=== Begin Enclosure ===

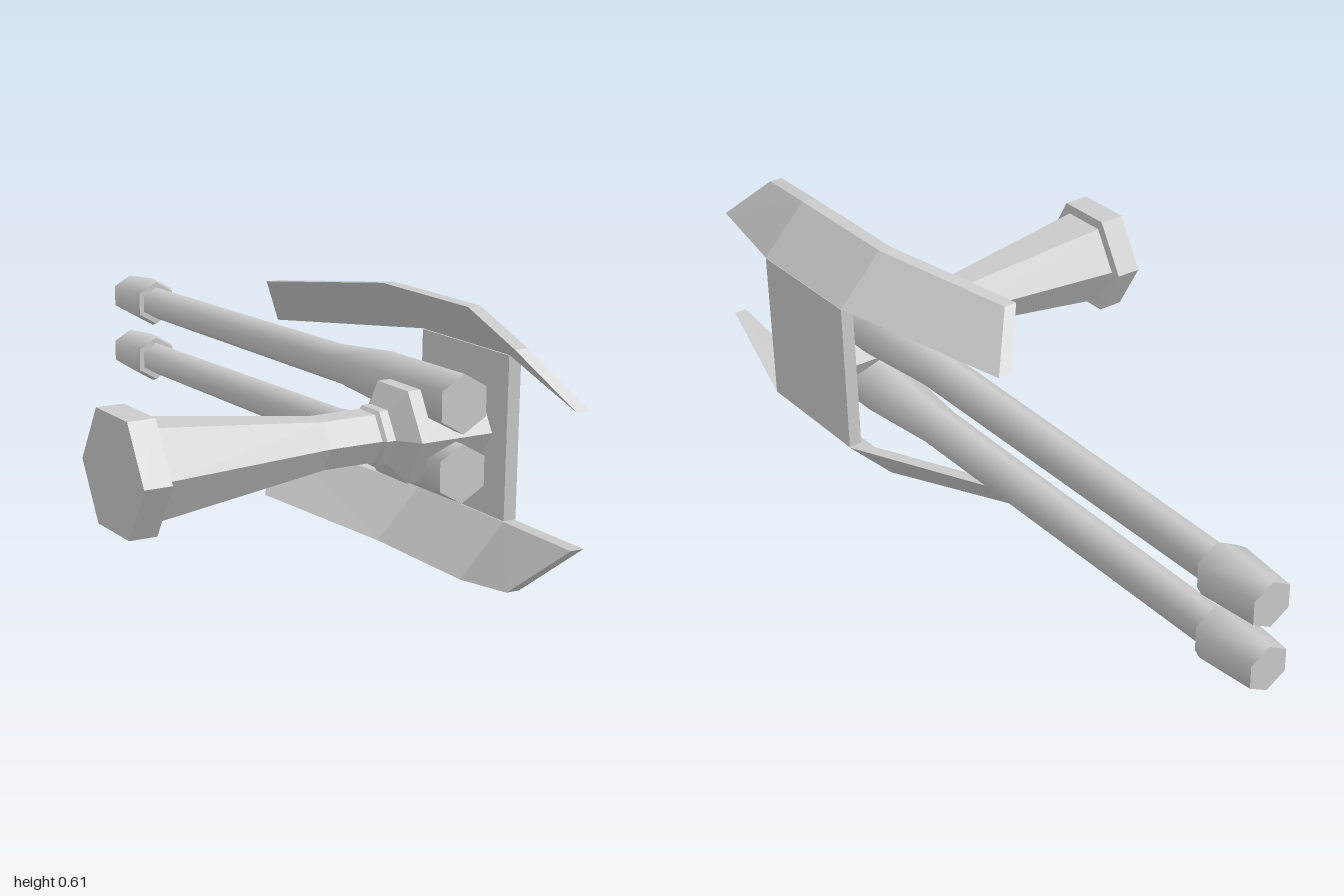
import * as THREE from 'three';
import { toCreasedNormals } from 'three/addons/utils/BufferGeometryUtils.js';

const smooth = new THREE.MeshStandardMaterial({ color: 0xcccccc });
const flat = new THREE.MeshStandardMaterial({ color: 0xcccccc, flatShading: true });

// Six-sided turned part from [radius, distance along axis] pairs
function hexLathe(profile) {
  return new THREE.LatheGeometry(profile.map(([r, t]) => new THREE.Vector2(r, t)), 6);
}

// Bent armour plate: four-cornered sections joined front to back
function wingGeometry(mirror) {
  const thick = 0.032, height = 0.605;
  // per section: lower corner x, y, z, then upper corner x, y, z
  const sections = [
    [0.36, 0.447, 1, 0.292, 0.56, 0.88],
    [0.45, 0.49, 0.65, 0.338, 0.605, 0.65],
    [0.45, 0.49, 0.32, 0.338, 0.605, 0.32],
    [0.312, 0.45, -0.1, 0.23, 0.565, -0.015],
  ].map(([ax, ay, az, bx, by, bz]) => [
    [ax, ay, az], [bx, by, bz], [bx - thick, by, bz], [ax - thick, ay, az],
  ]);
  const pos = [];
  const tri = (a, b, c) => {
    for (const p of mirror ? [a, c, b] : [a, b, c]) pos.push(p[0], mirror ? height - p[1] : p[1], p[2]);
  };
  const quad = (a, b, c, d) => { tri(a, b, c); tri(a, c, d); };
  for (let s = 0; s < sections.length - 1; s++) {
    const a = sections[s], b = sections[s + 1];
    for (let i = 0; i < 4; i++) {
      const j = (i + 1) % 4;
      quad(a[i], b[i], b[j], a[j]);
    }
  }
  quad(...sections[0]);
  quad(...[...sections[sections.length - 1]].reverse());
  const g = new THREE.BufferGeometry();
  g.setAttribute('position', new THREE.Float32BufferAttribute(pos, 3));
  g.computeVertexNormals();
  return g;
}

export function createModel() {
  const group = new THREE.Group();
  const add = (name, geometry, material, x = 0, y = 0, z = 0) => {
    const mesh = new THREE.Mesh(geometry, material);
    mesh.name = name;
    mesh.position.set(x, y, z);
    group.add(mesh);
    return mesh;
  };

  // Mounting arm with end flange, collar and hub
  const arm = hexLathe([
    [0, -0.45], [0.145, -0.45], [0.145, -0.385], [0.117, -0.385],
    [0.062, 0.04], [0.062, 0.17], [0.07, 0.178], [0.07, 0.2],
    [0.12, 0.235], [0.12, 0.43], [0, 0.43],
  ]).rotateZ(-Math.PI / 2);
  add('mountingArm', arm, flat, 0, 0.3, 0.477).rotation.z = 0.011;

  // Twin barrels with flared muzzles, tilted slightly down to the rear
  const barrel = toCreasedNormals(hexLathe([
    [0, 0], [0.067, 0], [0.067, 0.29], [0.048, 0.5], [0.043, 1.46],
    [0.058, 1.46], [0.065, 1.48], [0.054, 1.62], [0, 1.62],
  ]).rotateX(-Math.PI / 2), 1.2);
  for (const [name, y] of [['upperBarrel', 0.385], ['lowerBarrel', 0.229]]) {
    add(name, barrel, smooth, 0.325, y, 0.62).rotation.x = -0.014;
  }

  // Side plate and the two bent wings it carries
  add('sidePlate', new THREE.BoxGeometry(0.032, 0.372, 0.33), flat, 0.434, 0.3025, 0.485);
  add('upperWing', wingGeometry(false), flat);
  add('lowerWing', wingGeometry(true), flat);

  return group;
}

=== End Enclosure ===
=== Begin Enclosure ===

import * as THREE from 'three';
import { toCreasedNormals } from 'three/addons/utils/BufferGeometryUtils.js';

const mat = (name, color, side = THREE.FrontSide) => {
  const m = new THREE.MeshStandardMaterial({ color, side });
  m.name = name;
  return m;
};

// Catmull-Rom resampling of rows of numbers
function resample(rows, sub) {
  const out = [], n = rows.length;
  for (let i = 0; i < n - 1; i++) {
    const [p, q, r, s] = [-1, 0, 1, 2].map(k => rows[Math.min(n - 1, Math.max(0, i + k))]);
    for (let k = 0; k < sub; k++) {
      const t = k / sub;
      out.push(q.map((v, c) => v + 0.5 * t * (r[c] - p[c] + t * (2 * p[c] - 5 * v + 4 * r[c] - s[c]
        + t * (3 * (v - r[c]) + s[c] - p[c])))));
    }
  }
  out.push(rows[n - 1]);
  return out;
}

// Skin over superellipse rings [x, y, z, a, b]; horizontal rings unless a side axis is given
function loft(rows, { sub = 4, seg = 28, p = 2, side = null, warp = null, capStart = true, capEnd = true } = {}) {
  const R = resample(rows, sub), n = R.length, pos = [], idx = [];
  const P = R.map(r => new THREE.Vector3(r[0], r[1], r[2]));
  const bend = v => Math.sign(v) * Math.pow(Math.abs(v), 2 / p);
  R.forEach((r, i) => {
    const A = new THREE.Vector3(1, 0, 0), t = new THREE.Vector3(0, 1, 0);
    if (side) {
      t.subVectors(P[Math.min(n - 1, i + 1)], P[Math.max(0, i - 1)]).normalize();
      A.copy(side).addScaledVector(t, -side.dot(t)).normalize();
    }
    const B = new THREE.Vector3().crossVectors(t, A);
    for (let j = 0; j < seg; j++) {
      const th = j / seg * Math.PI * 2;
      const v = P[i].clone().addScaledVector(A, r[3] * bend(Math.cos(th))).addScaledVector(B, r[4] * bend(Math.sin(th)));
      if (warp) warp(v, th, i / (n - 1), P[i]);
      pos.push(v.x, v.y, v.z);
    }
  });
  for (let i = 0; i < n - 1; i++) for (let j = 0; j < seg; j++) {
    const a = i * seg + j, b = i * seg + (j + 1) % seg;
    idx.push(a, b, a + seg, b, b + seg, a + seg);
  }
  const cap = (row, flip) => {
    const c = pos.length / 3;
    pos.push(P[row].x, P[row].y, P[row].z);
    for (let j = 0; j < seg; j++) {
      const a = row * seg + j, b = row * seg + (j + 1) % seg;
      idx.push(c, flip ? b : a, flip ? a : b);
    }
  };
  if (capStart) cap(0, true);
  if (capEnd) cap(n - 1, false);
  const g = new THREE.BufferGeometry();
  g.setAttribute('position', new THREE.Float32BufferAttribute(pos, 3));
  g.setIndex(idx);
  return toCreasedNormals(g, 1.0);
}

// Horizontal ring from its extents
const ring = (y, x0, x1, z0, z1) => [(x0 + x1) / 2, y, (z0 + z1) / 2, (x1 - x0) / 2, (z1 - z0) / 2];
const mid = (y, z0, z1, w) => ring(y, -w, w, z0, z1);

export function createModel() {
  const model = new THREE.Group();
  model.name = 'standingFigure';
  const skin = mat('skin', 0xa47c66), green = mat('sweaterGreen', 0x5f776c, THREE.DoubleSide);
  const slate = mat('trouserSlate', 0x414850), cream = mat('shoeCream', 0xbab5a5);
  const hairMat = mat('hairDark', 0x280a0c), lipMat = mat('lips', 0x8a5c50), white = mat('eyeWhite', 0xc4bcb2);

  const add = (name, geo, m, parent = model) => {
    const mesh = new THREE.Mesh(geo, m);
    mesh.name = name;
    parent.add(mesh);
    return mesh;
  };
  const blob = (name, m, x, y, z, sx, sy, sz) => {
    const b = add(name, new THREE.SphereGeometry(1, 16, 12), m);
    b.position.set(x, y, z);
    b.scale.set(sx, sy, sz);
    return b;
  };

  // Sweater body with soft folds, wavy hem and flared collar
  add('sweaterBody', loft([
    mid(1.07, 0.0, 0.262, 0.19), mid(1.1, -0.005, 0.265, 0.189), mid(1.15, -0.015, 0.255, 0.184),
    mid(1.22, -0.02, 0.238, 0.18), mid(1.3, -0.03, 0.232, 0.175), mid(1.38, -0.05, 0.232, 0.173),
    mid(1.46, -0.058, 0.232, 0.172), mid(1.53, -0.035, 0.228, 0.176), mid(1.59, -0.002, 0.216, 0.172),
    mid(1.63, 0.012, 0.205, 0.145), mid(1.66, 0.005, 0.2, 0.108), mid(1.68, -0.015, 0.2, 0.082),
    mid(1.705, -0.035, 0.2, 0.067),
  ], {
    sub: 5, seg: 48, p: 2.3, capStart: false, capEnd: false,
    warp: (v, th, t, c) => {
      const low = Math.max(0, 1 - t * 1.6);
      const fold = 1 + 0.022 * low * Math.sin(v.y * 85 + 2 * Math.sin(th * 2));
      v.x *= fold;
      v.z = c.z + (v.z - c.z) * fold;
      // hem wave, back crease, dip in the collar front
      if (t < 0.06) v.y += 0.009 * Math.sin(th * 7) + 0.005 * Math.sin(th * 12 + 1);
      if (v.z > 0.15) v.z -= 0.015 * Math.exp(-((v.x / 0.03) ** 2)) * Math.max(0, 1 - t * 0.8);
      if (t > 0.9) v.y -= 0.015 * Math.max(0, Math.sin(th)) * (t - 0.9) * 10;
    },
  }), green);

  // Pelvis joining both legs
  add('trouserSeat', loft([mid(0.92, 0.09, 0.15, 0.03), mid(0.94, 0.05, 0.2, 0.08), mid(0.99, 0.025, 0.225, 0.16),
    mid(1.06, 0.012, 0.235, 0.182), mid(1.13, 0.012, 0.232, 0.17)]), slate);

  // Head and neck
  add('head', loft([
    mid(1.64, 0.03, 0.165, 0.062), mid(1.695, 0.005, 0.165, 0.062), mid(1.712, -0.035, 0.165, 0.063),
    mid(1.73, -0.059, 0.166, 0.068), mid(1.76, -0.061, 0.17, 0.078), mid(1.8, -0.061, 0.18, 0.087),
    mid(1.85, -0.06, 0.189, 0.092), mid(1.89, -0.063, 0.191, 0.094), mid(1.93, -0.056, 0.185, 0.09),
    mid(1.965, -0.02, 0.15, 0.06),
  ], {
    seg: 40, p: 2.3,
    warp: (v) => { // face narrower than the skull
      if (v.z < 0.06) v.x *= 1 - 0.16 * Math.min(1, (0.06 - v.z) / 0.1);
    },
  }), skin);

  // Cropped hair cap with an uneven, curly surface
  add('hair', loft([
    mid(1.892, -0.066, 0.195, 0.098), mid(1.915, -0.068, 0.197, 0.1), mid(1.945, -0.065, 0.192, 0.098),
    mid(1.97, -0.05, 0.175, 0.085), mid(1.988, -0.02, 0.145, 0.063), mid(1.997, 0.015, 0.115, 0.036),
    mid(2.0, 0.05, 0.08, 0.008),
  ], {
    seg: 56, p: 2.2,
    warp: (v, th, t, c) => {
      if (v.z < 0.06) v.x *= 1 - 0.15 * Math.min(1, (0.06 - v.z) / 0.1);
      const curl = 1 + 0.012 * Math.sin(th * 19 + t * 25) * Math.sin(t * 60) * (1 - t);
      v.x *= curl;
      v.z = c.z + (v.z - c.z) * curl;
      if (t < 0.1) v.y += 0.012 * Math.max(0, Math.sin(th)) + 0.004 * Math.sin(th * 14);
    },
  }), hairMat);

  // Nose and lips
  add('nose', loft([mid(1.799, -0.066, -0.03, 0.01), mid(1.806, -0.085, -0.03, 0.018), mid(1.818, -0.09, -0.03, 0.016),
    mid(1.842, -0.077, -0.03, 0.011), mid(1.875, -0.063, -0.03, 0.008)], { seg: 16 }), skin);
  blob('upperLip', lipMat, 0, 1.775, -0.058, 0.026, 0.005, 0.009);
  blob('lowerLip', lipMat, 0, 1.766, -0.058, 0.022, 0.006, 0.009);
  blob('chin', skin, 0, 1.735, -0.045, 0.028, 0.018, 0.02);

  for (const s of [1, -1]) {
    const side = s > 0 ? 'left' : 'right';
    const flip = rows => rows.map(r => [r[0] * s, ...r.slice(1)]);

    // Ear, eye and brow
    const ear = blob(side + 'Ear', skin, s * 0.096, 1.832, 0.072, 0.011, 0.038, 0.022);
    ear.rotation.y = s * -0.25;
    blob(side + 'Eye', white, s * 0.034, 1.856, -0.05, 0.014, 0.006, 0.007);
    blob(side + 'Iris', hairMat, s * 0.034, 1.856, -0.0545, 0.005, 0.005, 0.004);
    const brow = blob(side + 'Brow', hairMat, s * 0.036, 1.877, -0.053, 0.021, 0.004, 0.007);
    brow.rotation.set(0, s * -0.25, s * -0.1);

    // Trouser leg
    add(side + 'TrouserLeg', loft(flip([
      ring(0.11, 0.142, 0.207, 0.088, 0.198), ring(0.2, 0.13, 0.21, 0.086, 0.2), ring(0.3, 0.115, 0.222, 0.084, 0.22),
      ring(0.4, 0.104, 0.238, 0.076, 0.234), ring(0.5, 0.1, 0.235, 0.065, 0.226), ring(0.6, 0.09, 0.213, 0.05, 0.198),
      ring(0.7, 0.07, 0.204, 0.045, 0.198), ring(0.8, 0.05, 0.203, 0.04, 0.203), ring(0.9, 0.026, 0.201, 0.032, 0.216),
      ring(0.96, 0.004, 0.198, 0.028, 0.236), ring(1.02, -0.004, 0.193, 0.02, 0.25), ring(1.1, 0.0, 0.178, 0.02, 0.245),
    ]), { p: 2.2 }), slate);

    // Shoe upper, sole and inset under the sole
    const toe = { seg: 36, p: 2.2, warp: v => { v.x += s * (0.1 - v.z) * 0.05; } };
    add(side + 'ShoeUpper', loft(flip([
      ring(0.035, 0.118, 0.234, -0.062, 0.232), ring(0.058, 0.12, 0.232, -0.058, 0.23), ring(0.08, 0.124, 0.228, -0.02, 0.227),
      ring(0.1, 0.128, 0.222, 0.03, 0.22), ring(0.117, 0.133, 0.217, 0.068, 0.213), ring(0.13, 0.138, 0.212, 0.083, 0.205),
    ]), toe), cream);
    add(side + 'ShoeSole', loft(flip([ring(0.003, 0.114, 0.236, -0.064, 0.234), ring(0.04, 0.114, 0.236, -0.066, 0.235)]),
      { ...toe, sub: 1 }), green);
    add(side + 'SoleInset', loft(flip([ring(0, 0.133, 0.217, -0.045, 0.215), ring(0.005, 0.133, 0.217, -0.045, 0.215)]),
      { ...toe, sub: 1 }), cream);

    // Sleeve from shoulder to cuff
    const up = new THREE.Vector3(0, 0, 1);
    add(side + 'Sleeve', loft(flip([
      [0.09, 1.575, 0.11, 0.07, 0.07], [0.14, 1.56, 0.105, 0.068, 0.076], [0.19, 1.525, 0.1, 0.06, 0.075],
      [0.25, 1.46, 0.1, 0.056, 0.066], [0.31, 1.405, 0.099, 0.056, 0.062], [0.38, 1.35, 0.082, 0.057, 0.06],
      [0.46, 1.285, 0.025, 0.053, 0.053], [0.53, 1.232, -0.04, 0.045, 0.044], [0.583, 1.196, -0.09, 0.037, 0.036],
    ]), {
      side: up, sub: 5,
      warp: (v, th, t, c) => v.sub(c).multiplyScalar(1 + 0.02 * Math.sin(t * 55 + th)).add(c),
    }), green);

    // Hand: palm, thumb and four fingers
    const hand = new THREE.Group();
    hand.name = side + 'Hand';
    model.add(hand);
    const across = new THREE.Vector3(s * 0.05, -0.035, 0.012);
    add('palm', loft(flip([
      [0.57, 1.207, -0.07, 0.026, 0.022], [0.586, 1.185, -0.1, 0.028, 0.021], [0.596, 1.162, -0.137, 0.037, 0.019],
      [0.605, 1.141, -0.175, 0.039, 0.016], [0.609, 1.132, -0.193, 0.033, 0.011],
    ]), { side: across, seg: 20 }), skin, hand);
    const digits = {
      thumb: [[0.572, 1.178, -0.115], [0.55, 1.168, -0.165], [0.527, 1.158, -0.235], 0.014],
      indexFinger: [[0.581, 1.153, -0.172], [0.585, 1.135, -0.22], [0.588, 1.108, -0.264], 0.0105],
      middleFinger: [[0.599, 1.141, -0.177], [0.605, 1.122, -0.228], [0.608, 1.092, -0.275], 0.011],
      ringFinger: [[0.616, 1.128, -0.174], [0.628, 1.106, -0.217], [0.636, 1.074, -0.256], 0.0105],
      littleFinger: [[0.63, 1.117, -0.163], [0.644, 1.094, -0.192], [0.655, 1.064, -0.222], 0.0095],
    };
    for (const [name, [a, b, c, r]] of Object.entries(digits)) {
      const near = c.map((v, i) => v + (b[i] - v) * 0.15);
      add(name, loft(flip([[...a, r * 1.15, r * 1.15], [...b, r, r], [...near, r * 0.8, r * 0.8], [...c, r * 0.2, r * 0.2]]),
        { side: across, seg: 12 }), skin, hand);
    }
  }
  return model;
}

=== End Enclosure ===
=== Begin Enclosure ===

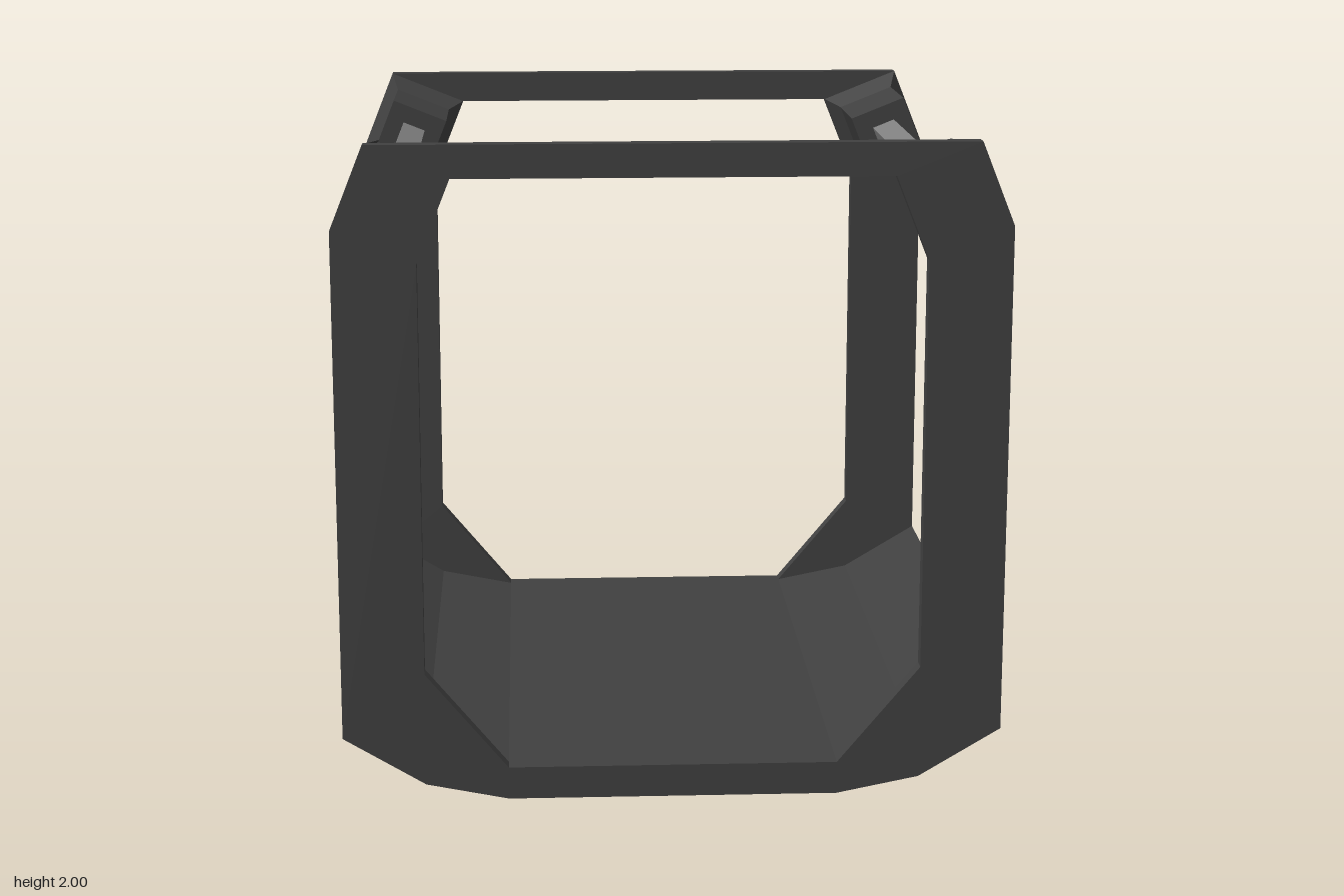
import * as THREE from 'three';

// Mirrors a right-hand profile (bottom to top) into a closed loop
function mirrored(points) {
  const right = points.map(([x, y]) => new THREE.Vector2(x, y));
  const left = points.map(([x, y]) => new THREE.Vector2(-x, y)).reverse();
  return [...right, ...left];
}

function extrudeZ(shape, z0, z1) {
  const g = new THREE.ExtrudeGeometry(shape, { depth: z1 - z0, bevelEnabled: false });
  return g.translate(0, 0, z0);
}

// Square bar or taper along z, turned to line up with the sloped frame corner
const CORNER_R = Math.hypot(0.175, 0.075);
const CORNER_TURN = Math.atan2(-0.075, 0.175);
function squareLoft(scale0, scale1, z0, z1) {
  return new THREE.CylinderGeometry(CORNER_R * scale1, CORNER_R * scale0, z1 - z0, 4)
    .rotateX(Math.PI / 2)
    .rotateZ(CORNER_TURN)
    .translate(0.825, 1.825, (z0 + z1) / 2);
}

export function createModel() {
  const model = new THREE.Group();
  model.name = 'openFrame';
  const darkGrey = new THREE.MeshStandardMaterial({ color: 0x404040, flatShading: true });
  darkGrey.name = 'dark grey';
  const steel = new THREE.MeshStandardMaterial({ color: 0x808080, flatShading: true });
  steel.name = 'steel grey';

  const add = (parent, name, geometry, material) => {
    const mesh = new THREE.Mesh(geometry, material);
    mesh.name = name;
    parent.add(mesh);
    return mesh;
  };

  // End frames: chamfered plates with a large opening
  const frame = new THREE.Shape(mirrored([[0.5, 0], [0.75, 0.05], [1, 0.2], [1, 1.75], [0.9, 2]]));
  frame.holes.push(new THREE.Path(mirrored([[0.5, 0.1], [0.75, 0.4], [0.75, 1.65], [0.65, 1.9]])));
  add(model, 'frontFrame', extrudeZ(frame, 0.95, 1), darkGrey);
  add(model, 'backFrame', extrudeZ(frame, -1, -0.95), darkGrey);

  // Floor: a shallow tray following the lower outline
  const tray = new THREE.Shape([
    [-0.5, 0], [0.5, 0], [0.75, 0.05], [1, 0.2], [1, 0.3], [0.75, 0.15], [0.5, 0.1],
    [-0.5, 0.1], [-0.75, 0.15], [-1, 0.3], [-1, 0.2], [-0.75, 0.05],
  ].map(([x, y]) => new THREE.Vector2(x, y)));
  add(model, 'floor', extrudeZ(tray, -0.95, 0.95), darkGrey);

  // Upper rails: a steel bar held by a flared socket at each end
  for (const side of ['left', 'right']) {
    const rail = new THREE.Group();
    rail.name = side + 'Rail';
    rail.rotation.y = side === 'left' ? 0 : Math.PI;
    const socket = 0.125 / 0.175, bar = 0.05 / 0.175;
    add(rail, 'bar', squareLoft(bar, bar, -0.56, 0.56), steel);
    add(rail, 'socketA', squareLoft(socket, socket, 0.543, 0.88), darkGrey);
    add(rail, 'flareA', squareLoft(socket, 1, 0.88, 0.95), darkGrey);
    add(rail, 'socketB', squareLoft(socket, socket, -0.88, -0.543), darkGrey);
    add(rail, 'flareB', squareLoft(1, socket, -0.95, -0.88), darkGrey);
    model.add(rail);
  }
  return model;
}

=== End Enclosure ===

In the listing above, find the line holding "const pos = [];" and the line holding "const a = sections[s], b", then output those two lines and every line between them exactly.

■ Response area:
  const pos = [];
  const tri = (a, b, c) => {
    for (const p of mirror ? [a, c, b] : [a, b, c]) pos.push(p[0], mirror ? height - p[1] : p[1], p[2]);
  };
  const quad = (a, b, c, d) => { tri(a, b, c); tri(a, c, d); };
  for (let s = 0; s < sections.length - 1; s++) {
    const a = sections[s], b = sections[s + 1];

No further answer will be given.